10      Werner suggests that if there is no appellate jurisdiction, she will return to the trial court and ask that the prior final orders be vacated and reentered so a timely appeal may be filed.  See Edland v. Wisconsin Physicians Serv. Ins. Corp., 210 Wis. 2d 638, 640-41, 563 N.W.2d 519 (1997).  We question whether the jurisdictional infirmity can be cured in that fashion.  Edland involved a situation where the final order was entered without notice to any party and under circumstances where the trial court intended to give the parties notice of entry.  Id. at 644.  There is no suggestion that those circumstances exist here.  The trial court is not authorized to vacate a final judgment or order for the sole purpose of extending the time for appeal.  Id. at 647. 

11      As a final matter, we observe that the appellant’s appendix fails to include the trial court’s reasoning.  It is essential that the appendix include the record items truly relevant and essential to understanding the issues raised, particularly the trial court’s oral ruling.  State v. Bons, 2007 WI App 124, ¶23, 301 Wis. 2d 227, 731 N.W.2d 367.  Counsel for the appellant is sanctioned $150 for providing a false appendix certification and providing a deficient appendix.  Id., ¶25.  Counsel shall pay $150 to the clerk of this court within thirty days of the release of this opinion.

            By the Court.—Appeal dismissed.




[1]  All references to the Wisconsin Statutes are to the 2007-08 version unless otherwise noted.

[2]  Honeck is represented by the attorney general’s office on appeal.  Hendree does not appear as a respondent on appeal. 

[3]  Entry is accomplished when the order is signed by the judge and filed in the office of the clerk of courts.  Wis. Stat. §§ 806.06(1)(a), (1)(b); 807.11(2).  The clerk’s date stamp is presumptively the day the order or judgment was entered.  Boston Old Colony Ins. Co. v. International Rectifier Corp., 91 Wis. 2d 813, 824, 284 N.W.2d 93 (1979).  We note that the notice of appeal is untimely as to either date of entry. 

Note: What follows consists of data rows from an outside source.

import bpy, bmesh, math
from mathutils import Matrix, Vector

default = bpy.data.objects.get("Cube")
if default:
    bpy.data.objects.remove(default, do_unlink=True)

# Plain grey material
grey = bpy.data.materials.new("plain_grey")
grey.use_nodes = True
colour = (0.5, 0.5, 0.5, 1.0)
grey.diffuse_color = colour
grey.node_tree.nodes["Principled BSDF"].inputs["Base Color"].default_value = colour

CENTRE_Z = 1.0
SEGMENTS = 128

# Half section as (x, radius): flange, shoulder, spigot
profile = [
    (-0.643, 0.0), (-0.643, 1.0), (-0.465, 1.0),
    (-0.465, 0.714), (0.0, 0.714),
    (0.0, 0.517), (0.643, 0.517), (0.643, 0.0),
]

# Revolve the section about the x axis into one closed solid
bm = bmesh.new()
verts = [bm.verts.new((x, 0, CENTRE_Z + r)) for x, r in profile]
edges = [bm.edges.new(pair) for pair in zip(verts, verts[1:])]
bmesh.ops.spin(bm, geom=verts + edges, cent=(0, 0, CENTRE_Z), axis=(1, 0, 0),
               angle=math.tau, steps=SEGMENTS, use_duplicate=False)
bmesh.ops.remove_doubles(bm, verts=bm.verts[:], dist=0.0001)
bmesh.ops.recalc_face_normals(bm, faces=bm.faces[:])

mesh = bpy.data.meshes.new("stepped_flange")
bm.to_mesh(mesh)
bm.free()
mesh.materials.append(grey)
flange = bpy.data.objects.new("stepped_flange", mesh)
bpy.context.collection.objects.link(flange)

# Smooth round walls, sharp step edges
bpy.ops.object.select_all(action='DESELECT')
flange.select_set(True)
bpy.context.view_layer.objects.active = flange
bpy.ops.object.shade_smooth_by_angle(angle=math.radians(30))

[4]  We do not address Werner’s standing to assert Hendree’s entitlement to indemnification in order to obtain her judgment against the state.